“Just love your baby / babies and do what makes you and them feel comfortable and safe. Set clear boundaries and stick to them, even though some people may not like or understand them. And you’re not a bad parent if you don’t enjoy every minute, because parenting is hard and sometimes, you’re too tired or hormonal to be in this elated state that everyone expects from you as a new parent!
Regarding breastfeeding… JUST. KEEP. GOING. Even if it’s hard at first, if you work with your baby and your IBCLC, you’ll get to a good place! Even when it’s easy, there will still be times when it seems like too much and you’ll want to give up but power through! Moms are strong for a reason!” ~Tracy, mama of 2 sweet boys
“New mamas out there I wish someone told me not to worry about what everyone else is doing or is telling you to do. The worst thing you can do is compare yourself or your baby to another mom and baby. Each baby is so different, and they do exactly what they are supposed to do, especially with breastfeeding, even if sometimes it feels like they are just crying all the time. You will also get a lot of advice from family, friends and co-workers and most of it, although well attended, isn’t great. The only advice you should be listening to is from your IBCLC. You know your baby best and therefor you know what is best for her. Don’t let anyone tell you otherwise.
Through breastfeeding I learned so much about myself but the main thing I learned is how much I could give of myself to another person. When you breastfeed your baby, you aren’t just giving them food. You are giving them a piece of you and that is a difficult but beautiful thing.” ~Alyssa, mama of a sweet baby girl
“No matter what anybody says to do, the most important thing is to give your baby love, safety and food. Feeding can be whatever works for you and the baby. The only right answer is that s/he is fed. It can be breastfeeding, formula or both. You can exclusively pump, breastfeed directly or mix it up.
No matter if it’s your first, second, or fifth time having a baby, it’s always different and you have to learn each other. Reach out for help when you need it. To take care of a baby you have to take care of yourself first. There will always be mom guilt but be kind to yourself.” ~Kate, mama of 2 sweet boys
“No one ever told me how HARD breastfeeding would be. Not just physically (oversupply, potential tongue tie, sore nipples), but emotionally / mentally as well. The trick for me was to change my mindset.
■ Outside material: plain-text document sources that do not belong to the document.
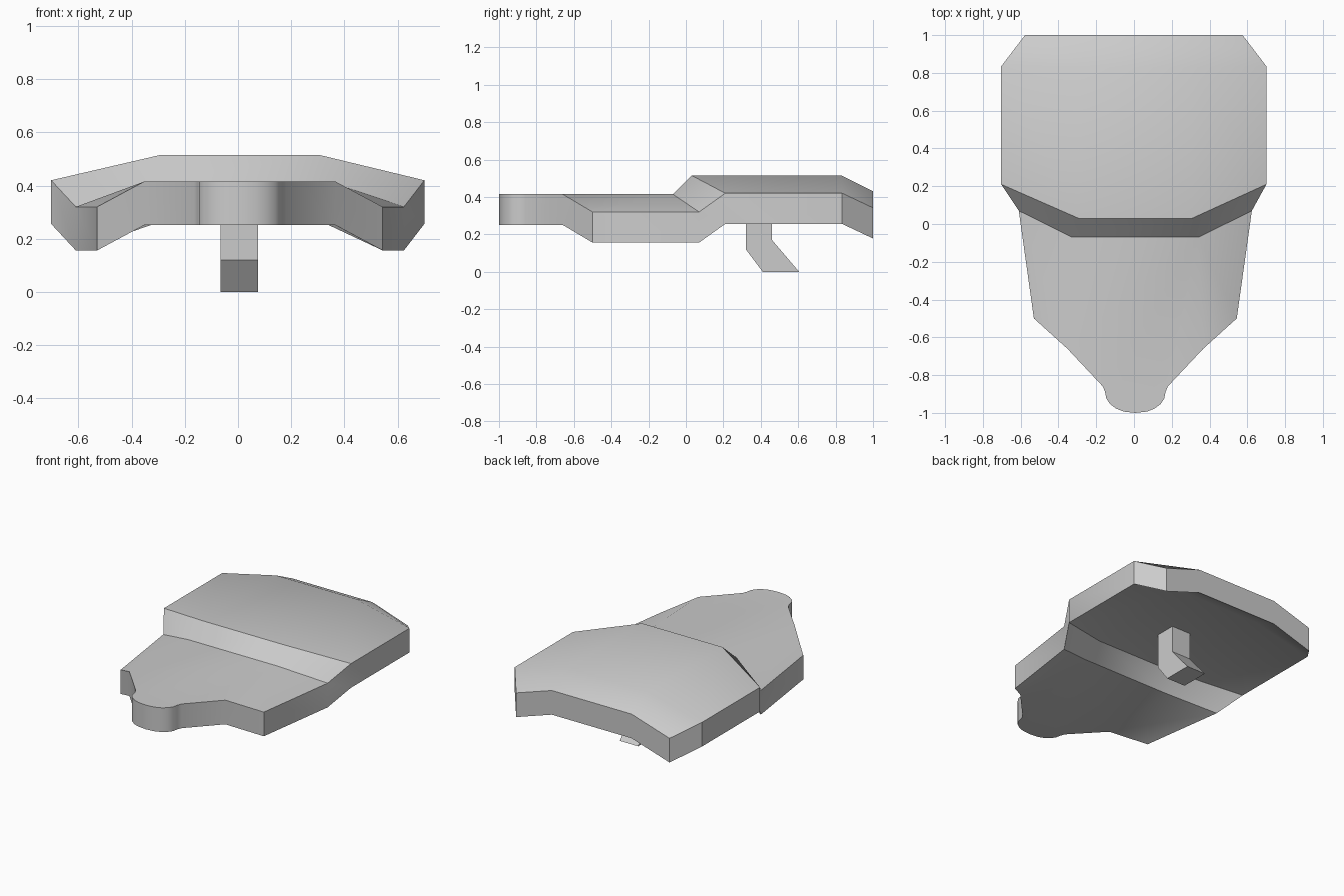
import bpy, bmesh, math

if "Cube" in bpy.data.objects:
    bpy.data.objects.remove(bpy.data.objects["Cube"])

THICK = 0.164
CX = 0.007


def finish(bm, name, drop):
    """Extrude the sheet along drop and turn it into a closed object."""
    src = bm.faces[:]
    ext = bmesh.ops.extrude_face_region(bm, geom=src, use_keep_orig=True)
    verts = [g for g in ext["geom"] if isinstance(g, bmesh.types.BMVert)]
    bmesh.ops.translate(bm, verts=verts, vec=drop)
    bmesh.ops.recalc_face_normals(bm, faces=bm.faces[:])
    me = bpy.data.meshes.new(name)
    bm.to_mesh(me)
    bm.free()
    ob = bpy.data.objects.new(name, me)
    bpy.context.collection.objects.link(ob)
    bpy.context.view_layer.objects.active = ob
    ob.select_set(True)
    bpy.ops.object.shade_smooth_by_angle(angle=math.radians(30))
    ob.select_set(False)
    return ob


# Folded plate: inner crease and outer edge of each cross row, front to back
inner = [(0.36, -0.66, 0.415), (0.335, -0.07, 0.415), (0.30, 0.03, 0.515),
         (0.30, 0.83, 0.515), (0.30, 1.0, 0.43)]
outer = [(0.537, -0.50, 0.32), (0.617, 0.07, 0.32), (0.702, 0.21, 0.42),
         (0.702, 0.835, 0.42), (0.576, 1.0, 0.342)]
bm = bmesh.new()
sides = []
for s in (-1, 1):
    ins = [bm.verts.new((s * x + CX, y, z)) for x, y, z in inner]
    outs = [bm.verts.new((s * x + (CX if i < 2 else -0.001), y, z))
            for i, (x, y, z) in enumerate(outer)]
    for i in range(4):
        q = (ins[i], ins[i + 1], outs[i + 1], outs[i])
        bm.faces.new(q if s < 0 else q[::-1])
    sides.append(ins)
left, right = sides
for i in range(1, 4):
    bm.faces.new((left[i], right[i], right[i + 1], left[i + 1]))

# Front panel with the rounded tongue
half = [(0.172, -0.86), (0.160, -0.89), (0.153, -0.925), (0.134, -0.953),
        (0.102, -0.977), (0.062, -0.993)]
tongue = ([(-x, y) for x, y in half] + [(0.0, -1.0)] + half[::-1])
tip = [bm.verts.new((x + CX, y, 0.415)) for x, y in tongue]
bm.faces.new([left[1], left[0]] + tip + [right[0], right[1]])
finish(bm, "folded_plate", (0, 0, -THICK))

# Angled hook under the plate
profile = [(0.32, 0.37), (0.32, 0.12), (0.41, 0.0), (0.605, 0.0),
           (0.46, 0.17), (0.46, 0.37)]
bm = bmesh.new()
bm.faces.new([bm.verts.new((-0.065, y, z)) for y, z in profile])
finish(bm, "bottom_hook", (0.14, 0, 0))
Dropping my expectations (of how long Ireland was going to feed, when she was going to feed, if I was going to get a shower that day, etc.) and really being present and bonding with my baby. But what also helped me was our breastfeeding support group! It was hard to get the energy / courage the first few weeks being a new mom and leaving the house but being able to talk to other moms about breastfeeding and mommy things helped so much. It keeps your motivation alive.
So, my advice is to not give up, find a support group or someone to talk to, and ENJOY this special bond no one else can have with your baby!” ~Anna, mama to a sweet baby girl
The transition to becoming a new mother can be difficult. Be kind to yourself.